The Roanoke Valley Campus of American National University recently held a welcome and informational session for international students. ANU has a large number of international students looking to continue their education to help them get started and advance in their desired careers.
Campus director Beth Bryant welcomed the students to the event. She was followed by District Delegate Sam Rasoul, who shared his impressions of Roanoke from an international point of view. As the child of immigrants and the only Muslim member of the Virginia House of Delegates, Representative Rasoul feels that he has a connection with international students. He told the students that there are over 105 nationalities represented in the Roanoke area, and spoke on the welcoming atmosphere of ANU and the Roanoke community toward international citizens.
Representative Rasoul, who also has served at ANU as an instructor, addressed the topic of future employment opportunities for international students in the Roanoke area. “We are about to double the size of our research institute which will present opportunities of at least 100 new high-level jobs available to international employees,” explained Rasoul. This is very promising for many of the international students at ANU, especially those who are earning an MBA in IT.
One such student is Achal Shah, who just began his studies in the MBA-IT program. Achal, a student from India, had only been in the country for six days, but he had not found orienting himself to Roanoke to be difficult. “I feel the same in my home country as I do here; everyone is very welcoming and friendly,” he stated.

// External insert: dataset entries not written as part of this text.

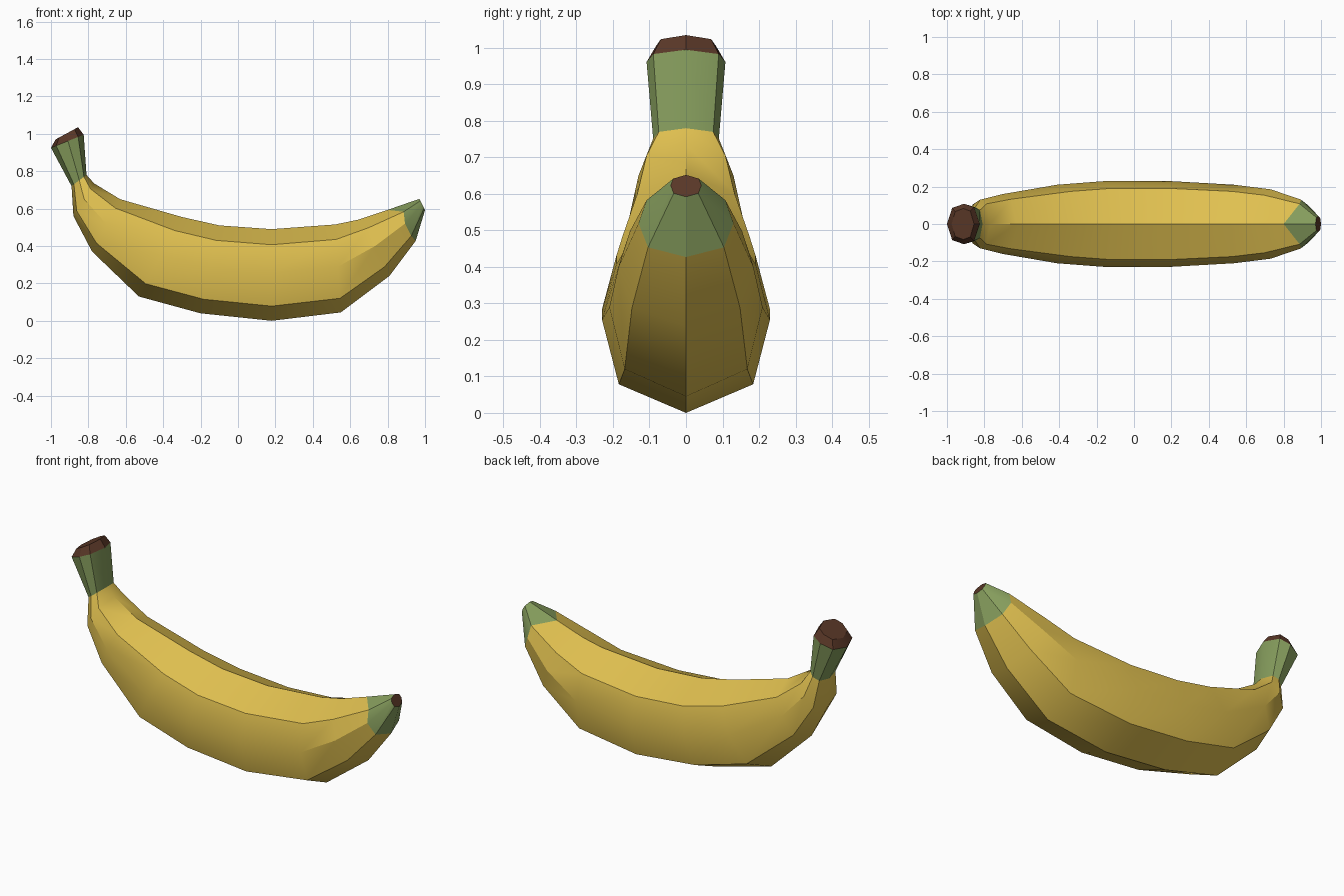
import bpy, bmesh, math

if "Cube" in bpy.data.objects:
    bpy.data.objects.remove(bpy.data.objects["Cube"])

# Ring: top x, top z, bottom x, bottom z, half width, forward shift of upper corners
RINGS = [
    (-0.855, 1.035, -0.975, 0.970, 0.083, 0.0),
    (-0.825, 0.995, -1.000, 0.925, 0.108, 0.0),
    (-0.810, 0.780, -0.890, 0.720, 0.090, 0.0),
    (-0.770, 0.735, -0.880, 0.560, 0.130, 0.0),
    (-0.630, 0.650, -0.780, 0.370, 0.160, 0.0),
    (-0.300, 0.555, -0.530, 0.130, 0.210, 0.0),
    (-0.100, 0.510, -0.200, 0.040, 0.230, 0.0),
    (0.180, 0.490, 0.180, 0.000, 0.230, 0.0),
    (0.520, 0.515, 0.550, 0.045, 0.210, 0.0),
    (0.640, 0.540, 0.810, 0.240, 0.185, 0.03),
    (0.800, 0.593, 0.950, 0.427, 0.130, 0.06),
    (0.970, 0.652, 1.000, 0.592, 0.042, 0.0),
]
# Half section: fraction from top to bottom, fraction of half width, shift weight
SECTION = [(0, 0, 0), (0.17, 0.83, 1), (0.48, 1, 0.35), (0.84, 0.8, 0), (1, 0, 0)]


def ring_points(ring):
    tx, tz, bx, bz, w, s = ring
    half = [(tx + (bx - tx) * t + s * k, w * v, tz + (bz - tz) * t + 0.3 * s * k)
            for t, v, k in SECTION]
    return half + [(x, -y, z) for x, y, z in half[3:0:-1]]


def material(name, rgb):
    m = bpy.data.materials.new(name)
    m.diffuse_color = (*rgb, 1)
    m.use_nodes = True
    m.node_tree.nodes["Principled BSDF"].inputs["Base Color"].default_value = m.diffuse_color
    return m


def loft(name, rings, mat, cap_start=False, cap_end=False):
    bm = bmesh.new()
    loops = [[bm.verts.new(p) for p in ring_points(r)] for r in rings]
    for a, b in zip(loops, loops[1:]):
        for i in range(8):
            j = (i + 1) % 8
            bm.faces.new((a[i], a[j], b[j], b[i]))
    if cap_start:
        bm.faces.new(loops[0][::-1])
    if cap_end:
        bm.faces.new(loops[-1])
    me = bpy.data.meshes.new(name)
    bm.to_mesh(me)
    bm.free()
    me.materials.append(mat)
    ob = bpy.data.objects.new(name, me)
    bpy.context.collection.objects.link(ob)
    bpy.ops.object.select_all(action='DESELECT')
    ob.select_set(True)
    bpy.context.view_layer.objects.active = ob
    bpy.ops.object.shade_smooth_by_angle(angle=math.radians(31))
    return ob


yellow = material("yellow_peel", (0.75, 0.53, 0.08))
green = material("green_peel", (0.24, 0.34, 0.11))
brown = material("brown_end", (0.10, 0.038, 0.02))

# Stem with its bevelled cut end
loft("stem_end", RINGS[0:2], brown, cap_start=True)
loft("stem", RINGS[1:3], green)
# Curved body
loft("body", RINGS[2:11], yellow)
# Green tip closed by a brown facet
loft("tip", RINGS[10:12], green)
tip_end = loft("tip_end", [RINGS[11], RINGS[11]], brown, cap_end=True)
bm = bmesh.new()
bm.from_mesh(tip_end.data)
bmesh.ops.remove_doubles(bm, verts=bm.verts, dist=0.0001)
bm.to_mesh(tip_end.data)
bm.free()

“I feel the same in my home country as I do here; everyone is very welcoming and friendly.”
Following Representative Rasoul’s comments, university leaders participated in a panel discussion which offered information about the many services that ANU has developed to help students succeed in their programs and their careers.
In addition, students Harinder Chavra and Shaquile “ShaQ” Majawah were recognized for their accomplishments in their programs. Harinder, an MBA student, has shown the faculty and staff a tremendous amount of effort in her studies, as well as in her drive to succeed. “There are not enough words to say about this young woman,” said ANU President Frank Longaker, “This school, this university, this student body, is very fortunate to have Harinder as a part of this organization.”
ShaQ, a student from Malawi who is studying in the ANU network support program, was given a letter from Senator Mark Warner, who wrote to him after reading about ShaQ in the National News. Warner was impressed by all of ShaQ’s accomplishments in his studies, from earning his Network Pro and CompTIA A+ certifications, to using software like Raspberry Pi to work on special projects. (To learn more about ShaQ’s experience at ANU, click here.)
As the program came to an end, President Longaker offered closing remarks regarding how ANU can contribute to students’ experience abroad. “We believe that all countries have something to offer, but we also believe the United States is unique,” he stated. “We hope that you will combine the best aspects of your country and the best aspects of the United States in order to create the best people around the world.”
Photo-A: Student Harinder Chavra receives recognition from Dr. Annette Chamberlin and President Longaker.
Photo-B: Student Shaquile “ShaQ” Majawah receives a letter from Senator Mark Warner from President Longaker.